▶ **Exercise**
Each line below containing the word "return" needs to be shown.

[Stored data]

- Opening Delimiter -

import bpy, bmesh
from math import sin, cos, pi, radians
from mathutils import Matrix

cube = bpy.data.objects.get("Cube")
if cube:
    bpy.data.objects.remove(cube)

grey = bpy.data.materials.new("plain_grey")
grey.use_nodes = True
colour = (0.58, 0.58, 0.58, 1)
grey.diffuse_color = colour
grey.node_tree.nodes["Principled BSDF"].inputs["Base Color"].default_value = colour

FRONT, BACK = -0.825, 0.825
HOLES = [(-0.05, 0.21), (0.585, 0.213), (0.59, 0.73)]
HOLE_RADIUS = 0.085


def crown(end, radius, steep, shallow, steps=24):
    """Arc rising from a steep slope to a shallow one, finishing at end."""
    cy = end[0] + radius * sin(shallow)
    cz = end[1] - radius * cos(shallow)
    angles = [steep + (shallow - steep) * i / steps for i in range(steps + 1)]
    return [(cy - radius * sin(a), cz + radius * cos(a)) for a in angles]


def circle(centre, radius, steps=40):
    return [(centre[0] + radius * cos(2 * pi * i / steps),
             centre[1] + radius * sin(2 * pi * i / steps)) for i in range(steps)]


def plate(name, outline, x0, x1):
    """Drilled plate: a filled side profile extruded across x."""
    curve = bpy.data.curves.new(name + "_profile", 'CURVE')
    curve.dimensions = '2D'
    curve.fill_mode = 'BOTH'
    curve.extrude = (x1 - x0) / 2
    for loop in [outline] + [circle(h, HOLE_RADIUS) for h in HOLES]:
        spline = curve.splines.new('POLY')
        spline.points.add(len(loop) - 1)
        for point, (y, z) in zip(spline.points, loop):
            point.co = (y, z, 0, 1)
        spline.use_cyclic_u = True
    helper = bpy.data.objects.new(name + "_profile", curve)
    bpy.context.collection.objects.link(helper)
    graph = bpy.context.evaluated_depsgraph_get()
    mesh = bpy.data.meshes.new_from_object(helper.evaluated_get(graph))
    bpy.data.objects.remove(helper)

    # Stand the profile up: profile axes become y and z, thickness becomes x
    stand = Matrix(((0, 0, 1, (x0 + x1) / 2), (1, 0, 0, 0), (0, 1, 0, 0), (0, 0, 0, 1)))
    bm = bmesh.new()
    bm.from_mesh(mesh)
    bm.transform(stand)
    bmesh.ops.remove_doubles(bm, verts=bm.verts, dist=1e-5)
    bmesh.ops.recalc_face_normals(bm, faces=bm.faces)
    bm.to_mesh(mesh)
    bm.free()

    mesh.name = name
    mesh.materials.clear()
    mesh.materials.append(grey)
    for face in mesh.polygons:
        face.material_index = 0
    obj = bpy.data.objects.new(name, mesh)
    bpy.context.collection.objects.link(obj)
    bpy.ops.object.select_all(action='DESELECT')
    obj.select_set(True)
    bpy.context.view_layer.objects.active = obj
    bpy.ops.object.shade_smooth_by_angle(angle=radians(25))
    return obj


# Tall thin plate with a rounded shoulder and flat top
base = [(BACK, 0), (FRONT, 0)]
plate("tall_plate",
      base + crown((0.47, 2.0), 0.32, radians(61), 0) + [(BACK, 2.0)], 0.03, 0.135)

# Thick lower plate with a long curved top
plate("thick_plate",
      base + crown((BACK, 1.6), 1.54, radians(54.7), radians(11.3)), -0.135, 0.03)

- Closing Delimiter -

▶ **Exercise output**
    return [(cy - radius * sin(a), cz + radius * cos(a)) for a in angles]
    return [(centre[0] + radius * cos(2 * pi * i / steps),
    return obj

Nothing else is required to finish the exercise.